(The task) Search the data for the word "centre" and copy out every line that has it.

(Information supplied)
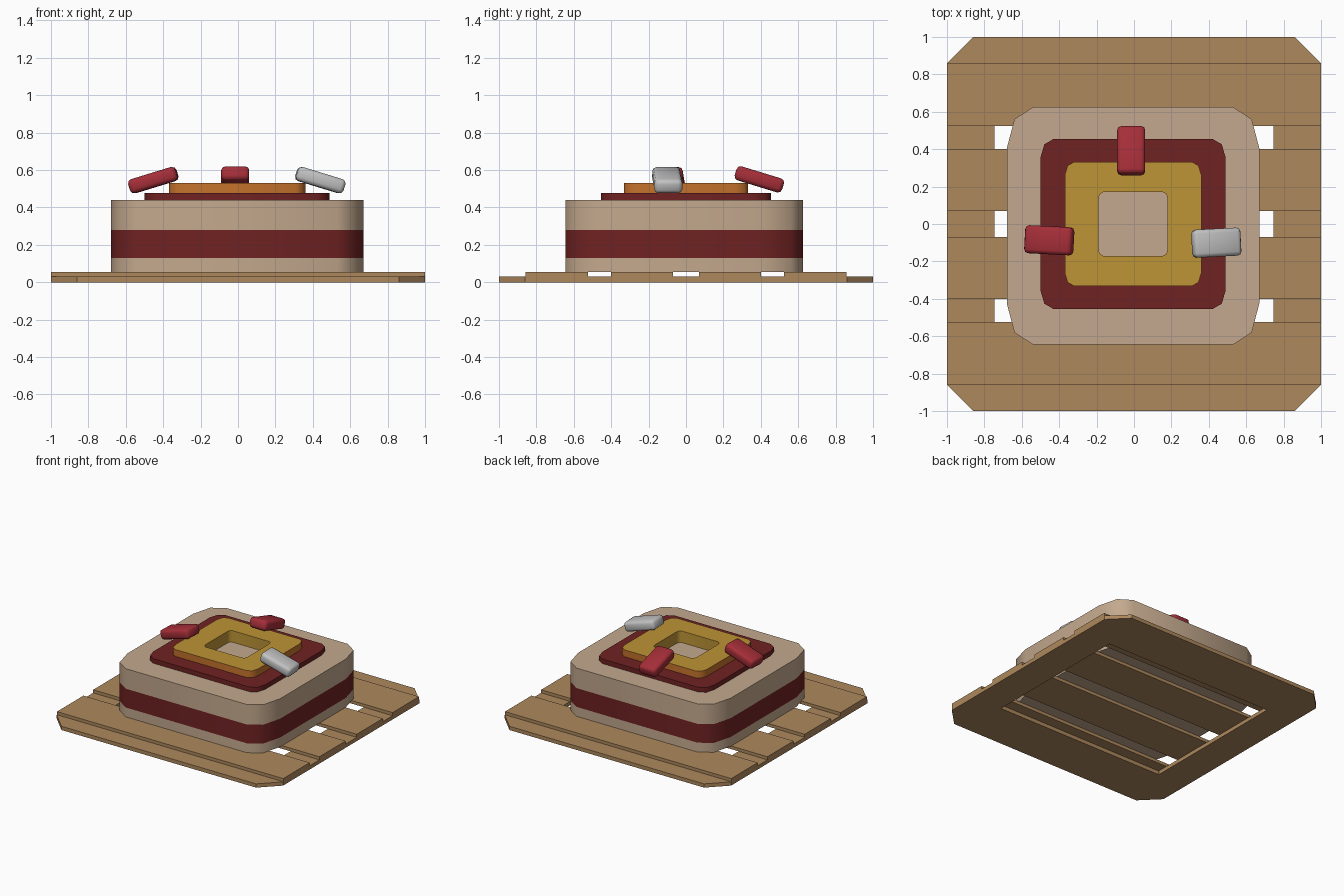
import bpy, bmesh, math

default = bpy.data.objects.get("Cube")
if default:
    bpy.data.objects.remove(default, do_unlink=True)


def material(name, hex_code):
    """Flat material from an sRGB hex code, stored as linear values."""
    def linear(c):
        return c / 12.92 if c <= 0.04045 else ((c + 0.055) / 1.055) ** 2.4
    rgb = [linear(int(hex_code[i:i + 2], 16) / 255) for i in (0, 2, 4)]
    mat = bpy.data.materials.new(name)
    mat.use_nodes = True
    mat.diffuse_color = (*rgb, 1)
    mat.node_tree.nodes["Principled BSDF"].inputs["Base Color"].default_value = (*rgb, 1)
    return mat


wood = material("wood", "AE885D")
sponge = material("beige sponge", "C4A98E")
filling = material("dark red filling", "702222")
gold = material("gold icing", "BE9436")
orange = material("orange icing", "C4722C")
berry = material("berry red", "A52E38")
white = material("off white", "C2C2C2")


def rounded_rect(hx, hy, rx, ry, segs):
    """Rectangle outline with elliptical corners, counter-clockwise."""
    points = []
    for k, (sx, sy) in enumerate([(1, 1), (-1, 1), (-1, -1), (1, -1)]):
        for i in range(segs + 1):
            a = math.pi / 2 * (k + i / segs)
            points.append((sx * (hx - rx) + rx * math.cos(a),
                           sy * (hy - ry) + ry * math.sin(a)))
    return points


def finish(bm, name, mats, angle=None):
    bmesh.ops.recalc_face_normals(bm, faces=bm.faces)
    mesh = bpy.data.meshes.new(name)
    bm.to_mesh(mesh)
    bm.free()
    obj = bpy.data.objects.new(name, mesh)
    bpy.context.collection.objects.link(obj)
    for mat in mats:
        mesh.materials.append(mat)
    if angle:
        bpy.ops.object.select_all(action="DESELECT")
        obj.select_set(True)
        bpy.context.view_layer.objects.active = obj
        bpy.ops.object.shade_smooth_by_angle(angle=math.radians(angle))
    return obj


def loft(name, loops, mats, bands, ring=False, segs=2, centre=(0, 0), angle=None):
    """Join (z, outline) loops with bands of faces; close as a ring or cap both ends."""
    bm = bmesh.new()
    rows = [[bm.verts.new((x + centre[0], y + centre[1], z))
             for x, y in rounded_rect(*outline, segs)] for z, outline in loops]
    n = len(rows[0])
    for r, slot in enumerate(bands):
        low, high = rows[r], rows[(r + 1) % len(rows)]
        for i in range(n):
            j = (i + 1) % n
            bm.faces.new((low[i], low[j], high[j], high[i])).material_index = slot
    if not ring:
        bm.faces.new(rows[0])
        bm.faces.new(rows[-1])
    return finish(bm, name, mats, angle)


def ring(name, z0, z1, outer, inner, mats, bands, **kw):
    loops = [(z0, outer), (z1, outer), (z1, inner), (z0, inner)]
    return loft(name, loops, mats, bands, ring=True, **kw)


def box(name, size, location, mat, rotation=(0, 0, 0), bevel=0):
    bm = bmesh.new()
    bmesh.ops.create_cube(bm, size=1)
    bmesh.ops.scale(bm, vec=size, verts=bm.verts)
    if bevel:
        bmesh.ops.bevel(bm, geom=bm.edges[:], offset=bevel, segments=2,
                        profile=0.5, affect="EDGES")
    obj = finish(bm, name, [mat], 50 if bevel else None)
    obj.location = location
    obj.rotation_euler = [math.radians(a) for a in rotation]
    return obj


# Wooden tray: frame with cut corners, and slats on top
ring("tray_frame", 0, 0.03, (1, 1, 0.14, 0.14), (0.745, 0.61, 0.003, 0.003),
     [wood], [0, 0, 0, 0], segs=1)
for side, sx in (("back", 1), ("front", -1)):
    for place, y0, y1 in (("outer", 0.523, 0.857), ("inner", 0.07, 0.4)):
        box(f"{side}_{place}_slat", (2, y1 - y0, 0.025),
            (0, sx * (y0 + y1) / 2, 0.0425), wood)

# Cake body with a coloured middle layer
body = (0.675, 0.635, 0.14, 0.22)
loft("cake_body", [(z, body) for z in (0.055, 0.13, 0.28, 0.44)],
     [sponge, filling], [0, 1, 0], centre=(-0.005, -0.01), angle=50)

# Icing layers around the open centre
hole = (0.185, 0.17, 0.025, 0.035)
ring("lower_icing", 0.44, 0.477, (0.495, 0.455, 0.07, 0.1),
     (0.2, 0.185, 0.025, 0.035), [filling], [0] * 4, centre=(-0.005, 0), angle=50)
ring("upper_icing", 0.44, 0.532, (0.365, 0.332, 0.05, 0.07), hole,
     [gold, orange], [1, 0, 0, 0], centre=(-0.005, 0), angle=50)

# Tilted bars leaning on the icing, high end towards the centre
bar = (0.265, 0.15, 0.078)
box("right_bar", bar, (-0.453, -0.087, 0.546), berry, (0, -17, -3), 0.022)
box("left_bar", bar, (0.44, -0.1, 0.546), white, (0, 17, 3), 0.022)
box("back_bar", bar, (-0.015, 0.392, 0.55), berry, (0, 17, 90), 0.022)
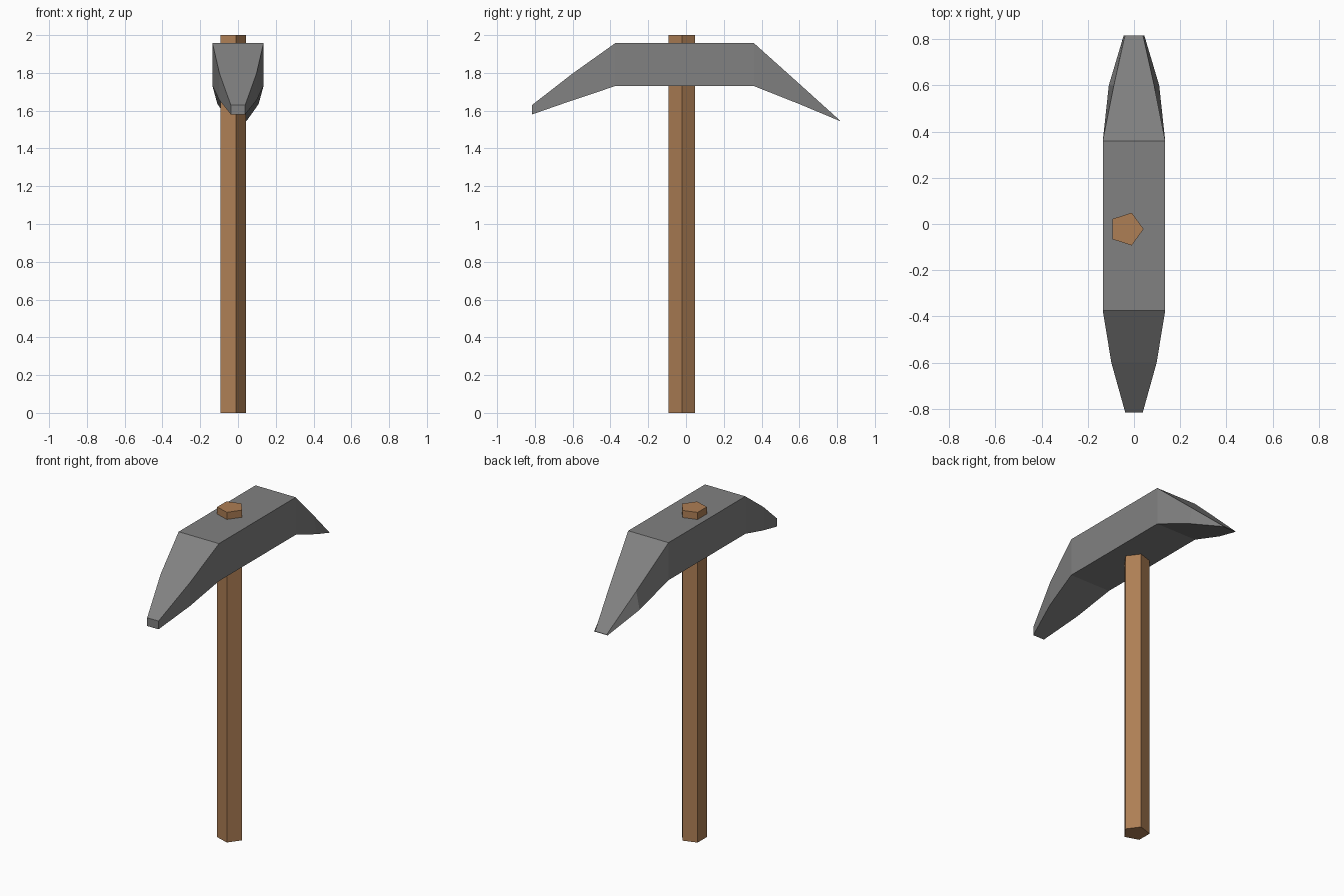
import bpy, bmesh, math

if "Cube" in bpy.data.objects:
    bpy.data.objects.remove(bpy.data.objects["Cube"])


def material(name, color):
    mat = bpy.data.materials.new(name)
    mat.diffuse_color = color
    mat.use_nodes = True
    mat.node_tree.nodes["Principled BSDF"].inputs["Base Color"].default_value = mat.diffuse_color
    return mat


def loft(name, rings, mat=None):
    """Skin closed rings of points into one flat-shaded, capped solid."""
    bm = bmesh.new()
    loops = [[bm.verts.new(p) for p in ring] for ring in rings]
    n = len(loops[0])
    for a, b in zip(loops, loops[1:]):
        for i in range(n):
            j = (i + 1) % n
            bm.faces.new((a[i], a[j], b[j], b[i]))
    bm.faces.new(loops[0])
    bm.faces.new(loops[-1])
    bmesh.ops.remove_doubles(bm, verts=bm.verts, dist=0.0005)
    bmesh.ops.recalc_face_normals(bm, faces=bm.faces)
    mesh = bpy.data.meshes.new(name)
    bm.to_mesh(mesh)
    bm.free()
    obj = bpy.data.objects.new(name, mesh)
    bpy.context.collection.objects.link(obj)
    if mat:
        mesh.materials.append(mat)
    return obj


# Handle: five-sided shaft, slightly off the centre line
def pentagon(z, cx=-0.033, cy=-0.022, r=0.0745):
    return [(cx + r * math.cos(i * math.tau / 5),
             cy + r * math.sin(i * math.tau / 5), z) for i in range(5)]


loft("handle", [pentagon(0), pentagon(2)],
     material("wood", (0.42, 0.21, 0.09, 1)))

# Head: sections from the blunt front tip to the chisel edge at the back
# (y, bottom z, top z, bottom half width, top half width)
sections = [
    (-0.815, 1.58, 1.63, 0.038, 0.038),
    (-0.60, 1.655, 1.797, 0.098, 0.098),
    (-0.375, 1.73, 1.957, 0.135, 0.135),
    (0.36, 1.73, 1.957, 0.135, 0.135),
    (0.60, 1.635, 1.742, 0.109, 0.087),
    (0.815, 1.545, 1.548, 0.045, 0.039),
]
head = [[(-wb, y, zb), (wb, y, zb), (wt, y, zt), (-wt, y, zt)]
        for y, zb, zt, wb, wt in sections]
loft("pick_head", head, material("iron", (0.22, 0.22, 0.22, 1)))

(Task solution)
def loft(name, loops, mats, bands, ring=False, segs=2, centre=(0, 0), angle=None):
    rows = [[bm.verts.new((x + centre[0], y + centre[1], z))
     [sponge, filling], [0, 1, 0], centre=(-0.005, -0.01), angle=50)
# Icing layers around the open centre
     (0.2, 0.185, 0.025, 0.035), [filling], [0] * 4, centre=(-0.005, 0), angle=50)
     [gold, orange], [1, 0, 0, 0], centre=(-0.005, 0), angle=50)
# Tilted bars leaning on the icing, high end towards the centre
# Handle: five-sided shaft, slightly off the centre line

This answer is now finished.